Historical mineral extraction, especially in the North Pennines at the headwaters of the South Tyne, East Allen and West Allen has caused disruption to the Tyne rivers. The natural flow of the rivers and tributaries in this area were interrupted and diverted for the mining activities of washing, dressing, smelting and hushing. The power of water was harnessed through waterwheels to drive drainage pumps and crushing devices.
An interesting legacy is the metal and mineral content left in the mines, which still make their way into the rivers. They pollute our rivers through water discharges from mine adits (horizontal mine entrances), and from the erosion and movement of spoil heap material through river systems. These materials contain lead, zinc and cadmium, which are highly toxic in freshwater environments.
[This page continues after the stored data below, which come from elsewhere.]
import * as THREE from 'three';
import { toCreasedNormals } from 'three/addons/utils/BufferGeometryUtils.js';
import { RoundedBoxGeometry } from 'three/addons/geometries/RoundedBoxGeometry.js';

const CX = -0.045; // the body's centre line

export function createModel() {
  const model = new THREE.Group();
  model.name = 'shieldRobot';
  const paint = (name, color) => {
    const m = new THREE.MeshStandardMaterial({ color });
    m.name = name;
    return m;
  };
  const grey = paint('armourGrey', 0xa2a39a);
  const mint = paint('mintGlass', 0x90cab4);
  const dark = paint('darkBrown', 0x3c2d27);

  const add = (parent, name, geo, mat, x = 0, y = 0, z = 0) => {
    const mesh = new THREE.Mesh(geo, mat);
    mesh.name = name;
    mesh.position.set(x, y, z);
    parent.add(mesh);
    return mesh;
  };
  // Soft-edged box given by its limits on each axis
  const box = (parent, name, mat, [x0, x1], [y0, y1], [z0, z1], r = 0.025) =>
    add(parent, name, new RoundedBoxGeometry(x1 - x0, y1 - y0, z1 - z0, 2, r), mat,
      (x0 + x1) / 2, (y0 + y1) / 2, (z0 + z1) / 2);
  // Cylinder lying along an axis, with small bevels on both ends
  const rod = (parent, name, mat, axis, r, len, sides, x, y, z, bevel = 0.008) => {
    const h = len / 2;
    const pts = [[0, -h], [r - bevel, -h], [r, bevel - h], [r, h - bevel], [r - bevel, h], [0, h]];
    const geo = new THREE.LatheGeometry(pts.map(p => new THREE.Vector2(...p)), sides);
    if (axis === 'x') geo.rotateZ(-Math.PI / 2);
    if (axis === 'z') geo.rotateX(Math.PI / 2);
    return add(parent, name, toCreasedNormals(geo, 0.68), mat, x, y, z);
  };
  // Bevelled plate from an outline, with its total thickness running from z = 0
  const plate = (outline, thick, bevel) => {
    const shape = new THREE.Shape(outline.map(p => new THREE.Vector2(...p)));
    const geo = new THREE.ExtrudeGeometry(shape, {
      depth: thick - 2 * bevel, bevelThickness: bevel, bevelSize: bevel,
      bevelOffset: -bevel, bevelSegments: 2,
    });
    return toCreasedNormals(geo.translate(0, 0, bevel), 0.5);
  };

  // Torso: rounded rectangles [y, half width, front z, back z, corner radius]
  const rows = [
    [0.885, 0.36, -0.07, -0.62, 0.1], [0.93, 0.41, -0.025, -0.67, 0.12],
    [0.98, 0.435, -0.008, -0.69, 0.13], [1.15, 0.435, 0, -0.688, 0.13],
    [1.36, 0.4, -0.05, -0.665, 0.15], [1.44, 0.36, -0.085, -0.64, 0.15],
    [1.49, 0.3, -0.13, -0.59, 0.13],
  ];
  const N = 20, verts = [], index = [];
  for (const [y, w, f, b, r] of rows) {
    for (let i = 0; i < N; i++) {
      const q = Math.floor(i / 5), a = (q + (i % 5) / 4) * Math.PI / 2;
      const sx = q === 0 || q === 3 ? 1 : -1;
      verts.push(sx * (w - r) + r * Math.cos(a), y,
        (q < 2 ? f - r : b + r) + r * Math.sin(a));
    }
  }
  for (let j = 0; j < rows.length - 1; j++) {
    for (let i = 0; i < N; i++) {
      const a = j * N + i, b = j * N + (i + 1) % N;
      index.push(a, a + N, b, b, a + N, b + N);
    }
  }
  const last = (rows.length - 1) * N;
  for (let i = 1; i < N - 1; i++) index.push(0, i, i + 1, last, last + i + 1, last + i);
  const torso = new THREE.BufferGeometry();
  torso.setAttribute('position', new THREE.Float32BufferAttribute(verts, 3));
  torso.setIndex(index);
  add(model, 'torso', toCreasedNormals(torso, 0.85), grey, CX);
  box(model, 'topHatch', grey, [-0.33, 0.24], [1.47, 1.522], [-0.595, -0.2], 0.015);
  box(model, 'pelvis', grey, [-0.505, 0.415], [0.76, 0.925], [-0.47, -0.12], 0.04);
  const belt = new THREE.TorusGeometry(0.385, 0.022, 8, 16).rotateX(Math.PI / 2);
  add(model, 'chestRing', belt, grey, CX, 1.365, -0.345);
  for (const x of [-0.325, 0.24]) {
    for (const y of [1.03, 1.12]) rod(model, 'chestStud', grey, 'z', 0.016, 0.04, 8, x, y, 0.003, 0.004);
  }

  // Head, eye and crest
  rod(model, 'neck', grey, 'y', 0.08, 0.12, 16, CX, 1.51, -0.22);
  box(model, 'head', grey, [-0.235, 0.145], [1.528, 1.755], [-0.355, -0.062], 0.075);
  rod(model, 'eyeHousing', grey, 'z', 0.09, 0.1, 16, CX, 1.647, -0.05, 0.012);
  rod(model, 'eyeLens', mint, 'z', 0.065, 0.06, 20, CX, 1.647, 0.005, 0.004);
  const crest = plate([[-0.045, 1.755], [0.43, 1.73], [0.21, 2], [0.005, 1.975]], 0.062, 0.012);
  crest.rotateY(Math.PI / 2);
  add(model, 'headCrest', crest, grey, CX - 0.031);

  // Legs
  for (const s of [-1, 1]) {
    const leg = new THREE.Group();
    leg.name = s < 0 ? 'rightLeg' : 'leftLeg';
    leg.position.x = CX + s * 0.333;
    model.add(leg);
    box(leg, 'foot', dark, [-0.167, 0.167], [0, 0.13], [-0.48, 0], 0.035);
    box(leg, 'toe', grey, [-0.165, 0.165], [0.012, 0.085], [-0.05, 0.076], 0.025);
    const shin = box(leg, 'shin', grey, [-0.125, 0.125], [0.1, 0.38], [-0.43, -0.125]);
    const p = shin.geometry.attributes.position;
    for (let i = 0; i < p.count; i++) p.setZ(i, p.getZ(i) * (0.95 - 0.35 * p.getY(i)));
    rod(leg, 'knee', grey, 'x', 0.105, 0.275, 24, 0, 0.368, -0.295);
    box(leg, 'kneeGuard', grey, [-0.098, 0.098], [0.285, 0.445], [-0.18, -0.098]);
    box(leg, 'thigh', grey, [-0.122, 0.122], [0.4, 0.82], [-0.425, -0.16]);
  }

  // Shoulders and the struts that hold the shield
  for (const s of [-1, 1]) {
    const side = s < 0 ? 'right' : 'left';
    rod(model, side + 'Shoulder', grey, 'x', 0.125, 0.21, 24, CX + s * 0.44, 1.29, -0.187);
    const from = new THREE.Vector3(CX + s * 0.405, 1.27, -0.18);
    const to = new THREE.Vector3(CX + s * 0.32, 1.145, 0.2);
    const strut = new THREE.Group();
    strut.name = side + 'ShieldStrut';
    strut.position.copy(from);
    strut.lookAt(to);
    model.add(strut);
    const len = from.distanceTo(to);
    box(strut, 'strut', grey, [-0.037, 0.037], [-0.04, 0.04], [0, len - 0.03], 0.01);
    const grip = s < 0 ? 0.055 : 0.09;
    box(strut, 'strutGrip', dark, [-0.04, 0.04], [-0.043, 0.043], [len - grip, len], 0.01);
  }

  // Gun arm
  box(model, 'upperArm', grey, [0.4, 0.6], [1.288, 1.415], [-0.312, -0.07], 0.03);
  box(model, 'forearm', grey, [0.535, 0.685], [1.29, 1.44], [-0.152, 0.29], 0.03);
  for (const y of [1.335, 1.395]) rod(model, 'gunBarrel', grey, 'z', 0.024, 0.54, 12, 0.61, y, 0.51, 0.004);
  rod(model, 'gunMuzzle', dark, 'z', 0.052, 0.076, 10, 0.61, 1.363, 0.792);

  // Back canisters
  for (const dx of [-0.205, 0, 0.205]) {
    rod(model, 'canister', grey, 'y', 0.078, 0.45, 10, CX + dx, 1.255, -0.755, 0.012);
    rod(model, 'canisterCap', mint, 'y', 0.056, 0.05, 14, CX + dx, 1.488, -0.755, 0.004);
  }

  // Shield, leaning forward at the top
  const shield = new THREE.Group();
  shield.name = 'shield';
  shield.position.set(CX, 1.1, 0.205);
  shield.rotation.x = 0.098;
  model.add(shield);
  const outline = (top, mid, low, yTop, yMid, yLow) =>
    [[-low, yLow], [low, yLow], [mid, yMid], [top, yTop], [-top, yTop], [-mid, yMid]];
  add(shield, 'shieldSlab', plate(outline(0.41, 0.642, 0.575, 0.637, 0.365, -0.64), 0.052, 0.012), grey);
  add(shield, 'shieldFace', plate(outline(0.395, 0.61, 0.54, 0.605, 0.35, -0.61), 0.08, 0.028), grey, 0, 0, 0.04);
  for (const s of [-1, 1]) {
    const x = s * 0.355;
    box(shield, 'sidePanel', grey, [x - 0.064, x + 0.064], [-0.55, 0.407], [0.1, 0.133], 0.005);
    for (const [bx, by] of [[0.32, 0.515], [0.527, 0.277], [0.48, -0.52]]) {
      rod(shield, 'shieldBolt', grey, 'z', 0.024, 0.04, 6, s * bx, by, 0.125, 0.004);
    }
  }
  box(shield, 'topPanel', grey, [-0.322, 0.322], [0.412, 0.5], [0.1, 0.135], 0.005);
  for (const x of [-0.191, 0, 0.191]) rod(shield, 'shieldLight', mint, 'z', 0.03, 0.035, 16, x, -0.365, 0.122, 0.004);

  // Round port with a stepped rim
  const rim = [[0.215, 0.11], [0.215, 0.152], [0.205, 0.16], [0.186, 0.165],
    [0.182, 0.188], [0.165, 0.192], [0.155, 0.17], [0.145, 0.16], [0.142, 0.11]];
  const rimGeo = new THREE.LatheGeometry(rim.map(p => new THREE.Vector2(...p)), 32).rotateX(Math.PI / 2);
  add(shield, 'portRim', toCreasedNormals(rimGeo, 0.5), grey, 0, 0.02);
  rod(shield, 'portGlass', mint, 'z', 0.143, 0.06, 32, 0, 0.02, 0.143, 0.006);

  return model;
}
These problems are not confined to the upper reaches of our rivers – riverbed material moves on high flows and is deposited far from its source. Sediments contaminated with heavy metals which originated in the uplands, and metal-rich sediments can be found throughout the Tyne system. In fact, rare metal-tolerant plants thrive on floodplains which are regularly inundated by metal-rich sediments and are protected. Calaminarian Grasslands are protected SSSI features in our landscape. One of the big conundrums for the future is how to manage the pollution from abandoned mines to acceptable levels while also preserving species and habitats protected under environmental legislation.
Actions to control pollutant sediments at source are a mix of innovative materials/equipment and traditional land, water and riverbank management. Many of the big sources are being tackled by the Environment Agency and the Coal Authority. Our approach is to pick up the smaller diffuse sites (eg. old spoil heaps which contribute metal-rich sediment to river systems during and following heavy rainfall), and our work in this area is growing. We and the North Pennines AONB Partnership are using our tried and tested green engineering methods (e.g. tree material, willow spiling, sediment traps and other forms of assisted natural recovery) at eroding sites which contribute metal rich sediments to our rivers.